Ions are essential to life. Sodium, potassium, calcium and other ions play an important role in the cells of living organisms, particularly in cell membranes. They have many practical, everyday applications in items such as smoke detectors, and are also finding use in unconventional technologies such as ion engines. Inorganic dissolved ions are a component of total dissolved solids, an indicator of water quality in widespread use.


Since they are electrically charged, the concentration of dissolved ions may be estimated by measuring the electrical current generated by their movement as a result of osmotic force. This is accomplished by the use of ion-selective electrodes.

Common Ion Tables
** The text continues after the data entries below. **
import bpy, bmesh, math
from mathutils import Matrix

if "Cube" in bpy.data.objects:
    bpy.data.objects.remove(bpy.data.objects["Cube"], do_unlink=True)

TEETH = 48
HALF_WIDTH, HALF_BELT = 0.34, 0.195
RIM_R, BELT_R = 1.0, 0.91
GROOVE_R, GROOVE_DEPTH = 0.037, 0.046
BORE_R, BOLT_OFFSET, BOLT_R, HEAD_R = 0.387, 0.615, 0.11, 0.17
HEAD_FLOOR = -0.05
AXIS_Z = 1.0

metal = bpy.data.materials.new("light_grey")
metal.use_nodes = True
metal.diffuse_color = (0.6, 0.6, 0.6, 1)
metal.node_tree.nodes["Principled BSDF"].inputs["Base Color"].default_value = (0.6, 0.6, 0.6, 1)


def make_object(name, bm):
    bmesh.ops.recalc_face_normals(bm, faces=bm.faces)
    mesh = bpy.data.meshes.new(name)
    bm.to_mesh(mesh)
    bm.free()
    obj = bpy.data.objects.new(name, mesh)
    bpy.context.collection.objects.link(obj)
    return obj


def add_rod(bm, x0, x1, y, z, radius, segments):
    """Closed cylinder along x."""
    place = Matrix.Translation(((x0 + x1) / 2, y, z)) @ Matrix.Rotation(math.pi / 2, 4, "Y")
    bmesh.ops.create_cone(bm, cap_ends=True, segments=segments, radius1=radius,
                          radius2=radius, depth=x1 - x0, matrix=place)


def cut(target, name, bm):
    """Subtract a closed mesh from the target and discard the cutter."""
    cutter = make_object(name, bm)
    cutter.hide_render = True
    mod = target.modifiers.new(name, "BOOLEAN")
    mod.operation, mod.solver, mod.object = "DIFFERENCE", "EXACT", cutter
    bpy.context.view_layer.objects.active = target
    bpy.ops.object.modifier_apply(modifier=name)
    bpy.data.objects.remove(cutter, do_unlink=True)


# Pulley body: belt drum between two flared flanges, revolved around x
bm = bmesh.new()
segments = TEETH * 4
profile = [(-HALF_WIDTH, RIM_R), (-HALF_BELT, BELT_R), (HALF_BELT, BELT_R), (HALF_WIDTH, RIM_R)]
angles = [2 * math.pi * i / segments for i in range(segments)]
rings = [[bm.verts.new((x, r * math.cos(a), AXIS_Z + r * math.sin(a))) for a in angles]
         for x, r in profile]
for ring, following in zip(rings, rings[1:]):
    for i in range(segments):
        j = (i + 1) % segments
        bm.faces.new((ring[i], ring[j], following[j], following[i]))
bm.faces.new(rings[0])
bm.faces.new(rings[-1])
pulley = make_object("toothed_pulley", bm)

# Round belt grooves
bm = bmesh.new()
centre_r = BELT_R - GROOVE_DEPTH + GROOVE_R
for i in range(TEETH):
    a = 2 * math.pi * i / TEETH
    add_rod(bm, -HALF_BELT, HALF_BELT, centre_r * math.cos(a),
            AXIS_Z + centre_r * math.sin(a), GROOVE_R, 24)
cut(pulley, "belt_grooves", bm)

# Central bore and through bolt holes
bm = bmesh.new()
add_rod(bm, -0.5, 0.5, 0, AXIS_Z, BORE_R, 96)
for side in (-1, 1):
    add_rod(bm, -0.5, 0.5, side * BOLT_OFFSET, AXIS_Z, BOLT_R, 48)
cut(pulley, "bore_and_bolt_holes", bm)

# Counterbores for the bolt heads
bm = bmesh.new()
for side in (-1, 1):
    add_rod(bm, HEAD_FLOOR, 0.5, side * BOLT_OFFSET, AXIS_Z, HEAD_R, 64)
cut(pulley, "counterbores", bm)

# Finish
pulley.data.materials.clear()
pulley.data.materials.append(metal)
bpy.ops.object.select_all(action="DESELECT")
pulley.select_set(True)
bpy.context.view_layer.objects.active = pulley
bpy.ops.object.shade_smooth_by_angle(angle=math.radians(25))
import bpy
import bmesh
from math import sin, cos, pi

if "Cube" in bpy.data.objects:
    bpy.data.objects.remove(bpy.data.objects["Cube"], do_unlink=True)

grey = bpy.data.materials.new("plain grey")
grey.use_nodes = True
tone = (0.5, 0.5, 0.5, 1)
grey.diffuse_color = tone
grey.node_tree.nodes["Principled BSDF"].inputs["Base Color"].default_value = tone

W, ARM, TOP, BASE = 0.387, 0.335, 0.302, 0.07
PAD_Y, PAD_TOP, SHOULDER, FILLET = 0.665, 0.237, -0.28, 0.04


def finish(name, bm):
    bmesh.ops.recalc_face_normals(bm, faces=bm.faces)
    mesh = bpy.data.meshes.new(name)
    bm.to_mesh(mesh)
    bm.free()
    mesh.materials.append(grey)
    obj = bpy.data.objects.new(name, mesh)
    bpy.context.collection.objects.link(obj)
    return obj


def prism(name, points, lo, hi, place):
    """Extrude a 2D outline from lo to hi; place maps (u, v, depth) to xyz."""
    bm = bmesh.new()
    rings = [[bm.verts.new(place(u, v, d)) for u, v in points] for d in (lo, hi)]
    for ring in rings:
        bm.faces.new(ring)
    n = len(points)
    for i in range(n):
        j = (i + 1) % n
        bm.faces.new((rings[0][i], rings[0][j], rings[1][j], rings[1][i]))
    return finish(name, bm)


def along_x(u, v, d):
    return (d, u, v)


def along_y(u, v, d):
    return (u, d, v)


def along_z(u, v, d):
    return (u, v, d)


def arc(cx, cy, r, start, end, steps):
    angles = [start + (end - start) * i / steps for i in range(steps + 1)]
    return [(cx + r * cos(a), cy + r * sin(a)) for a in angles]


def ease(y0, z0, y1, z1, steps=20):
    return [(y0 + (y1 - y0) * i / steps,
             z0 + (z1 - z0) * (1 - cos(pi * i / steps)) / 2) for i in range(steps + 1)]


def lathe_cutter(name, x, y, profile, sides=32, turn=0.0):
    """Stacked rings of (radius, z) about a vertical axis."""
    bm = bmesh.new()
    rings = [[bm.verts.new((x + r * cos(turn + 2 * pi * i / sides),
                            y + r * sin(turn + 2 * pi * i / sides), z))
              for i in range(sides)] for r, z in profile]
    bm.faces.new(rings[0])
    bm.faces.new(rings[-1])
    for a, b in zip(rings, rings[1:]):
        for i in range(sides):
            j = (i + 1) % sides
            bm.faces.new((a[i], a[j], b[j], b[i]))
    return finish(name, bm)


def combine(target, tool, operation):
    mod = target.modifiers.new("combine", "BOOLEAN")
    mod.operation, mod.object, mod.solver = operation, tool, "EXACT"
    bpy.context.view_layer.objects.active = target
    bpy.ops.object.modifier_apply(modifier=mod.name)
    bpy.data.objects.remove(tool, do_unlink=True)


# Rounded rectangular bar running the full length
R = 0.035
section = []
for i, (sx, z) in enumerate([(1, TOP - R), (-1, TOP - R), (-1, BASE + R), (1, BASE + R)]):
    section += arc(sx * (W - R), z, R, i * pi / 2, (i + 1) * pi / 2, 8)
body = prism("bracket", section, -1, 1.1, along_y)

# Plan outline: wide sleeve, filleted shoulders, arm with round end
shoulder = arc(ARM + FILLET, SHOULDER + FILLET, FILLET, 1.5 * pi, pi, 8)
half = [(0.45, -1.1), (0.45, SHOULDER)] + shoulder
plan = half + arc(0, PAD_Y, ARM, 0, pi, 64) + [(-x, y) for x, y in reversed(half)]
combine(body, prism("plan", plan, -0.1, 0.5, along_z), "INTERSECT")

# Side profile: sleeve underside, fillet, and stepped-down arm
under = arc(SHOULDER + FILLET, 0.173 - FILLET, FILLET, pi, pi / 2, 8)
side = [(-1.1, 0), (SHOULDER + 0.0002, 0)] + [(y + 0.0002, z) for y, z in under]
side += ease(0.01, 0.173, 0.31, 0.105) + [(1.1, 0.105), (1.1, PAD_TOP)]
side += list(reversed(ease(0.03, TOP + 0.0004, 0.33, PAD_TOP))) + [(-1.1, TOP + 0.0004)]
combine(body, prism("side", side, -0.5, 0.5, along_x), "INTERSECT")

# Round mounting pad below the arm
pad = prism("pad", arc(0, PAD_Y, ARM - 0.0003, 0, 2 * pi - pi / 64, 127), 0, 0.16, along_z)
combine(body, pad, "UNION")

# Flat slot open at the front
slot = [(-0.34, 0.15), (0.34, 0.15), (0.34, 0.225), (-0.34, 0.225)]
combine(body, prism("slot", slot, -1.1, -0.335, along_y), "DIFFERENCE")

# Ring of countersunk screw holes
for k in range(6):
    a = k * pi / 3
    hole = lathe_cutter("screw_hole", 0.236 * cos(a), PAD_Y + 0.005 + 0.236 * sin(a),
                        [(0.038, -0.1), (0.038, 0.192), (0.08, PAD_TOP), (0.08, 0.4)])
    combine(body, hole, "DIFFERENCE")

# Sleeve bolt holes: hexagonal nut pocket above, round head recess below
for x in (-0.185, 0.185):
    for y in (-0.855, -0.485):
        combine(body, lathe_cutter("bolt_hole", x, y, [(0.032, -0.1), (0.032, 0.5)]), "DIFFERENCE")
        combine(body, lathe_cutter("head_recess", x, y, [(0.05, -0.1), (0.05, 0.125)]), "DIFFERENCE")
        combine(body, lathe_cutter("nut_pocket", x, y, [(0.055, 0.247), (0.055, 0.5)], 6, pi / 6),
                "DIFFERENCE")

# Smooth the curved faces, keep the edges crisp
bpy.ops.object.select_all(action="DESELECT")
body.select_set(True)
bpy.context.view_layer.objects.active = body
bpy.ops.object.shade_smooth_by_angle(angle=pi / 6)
Common Cations
Common Name Formula Historic Name
Aluminum Al3+
Ammonium NH4+
Barium Ba2+
Beryllium Be2+
Caesium Cs+
Calcium Ca2+
Chromium(II) Cr2+ Chromous
Chromium(III) Cr3+ Chromic
Chromium(VI) Cr6+ Chromyl
Cobalt(II) Co2+ Cobaltous
Cobalt(III) Co3+ Cobaltic
Copper(I) Cu+ Cuprous
Copper(II) Cu2+ Cupric
Helium He2+ (Alpha particle)
Hydrogen H+ (Proton)
Hydronium H3O+
Iron(II) Fe2+ Ferrous
Iron(III) Fe3+ Ferric
Lead(II) Pb2+ Plumbous
Lead(IV) Pb4+ Plumbic
Lithium Li+
Magnesium Mg2+
Manganese(II) Mn2+ Manganous
Manganese(III) Mn3+ Manganic
Manganese(IV) Mn4+ Manganyl
Manganese(VII) Mn7+
Mercury(I) Hg22+ Mercurous
Mercury(II) Hg2+ Mercuric
Nickel(II) Ni2+ Nickelous
Nickel(III) Ni3+ Nickelic
Nitronium NO2+
Potassium K+
Silver Ag+
Sodium Na+
Strontium Sr2+
Tin(II) Sn2+ Stannous
Tin(IV) Sn4+ Stannic
Zinc Zn2+
Common Anions
Formal Name Formula Alt. Name
Simple Anions
Arsenide As3−
Bromide Br
Chloride Cl
Fluoride F
Hydride H
Iodide I
Nitride N3−
Oxide O2−
Phosphide P3−
Sulfide S2−
Peroxide O22−
Arsenate AsO43−
Arsenite AsO33−
Borate BO33−
Bromate BrO3
Hypobromite BrO
Carbonate CO32−
Hydrogen Carbonate HCO3 Bicarbonate
Chlorate ClO3
Perchlorate ClO4
Chlorite ClO2
Hypochlorite ClO
Chromate CrO42−
Dichromate Cr2O72−
Iodate IO3
Nitrate NO3
Nitrite NO2
Phosphate PO43−
Hydrogen Phosphate HPO42−
Dihydrogen Phosphate H2PO4
Phosphite PO33−
Sulfate SO42−
Thiosulfate S2O32−
Hydrogen Sulfate HSO4 Bisulfate
Sulfite SO32−
Hydrogen Sulfite HSO3 Bisulfite
Anions from Organic Acids
Acetate C2H3O2
Formate HCO2
Oxalate C2O42−
Hydrogen Oxalate HC2O4 Bioxalate
Tartrate C4H4O62−
Other Anions
Hydrogen Sulfide HS Bisulfide
Telluride Te2−
Amide NH2
Cyanate OCN
Thiocyanate SCN
Cyanide CN
Hydroxide OH
Permanganate MnO4

External links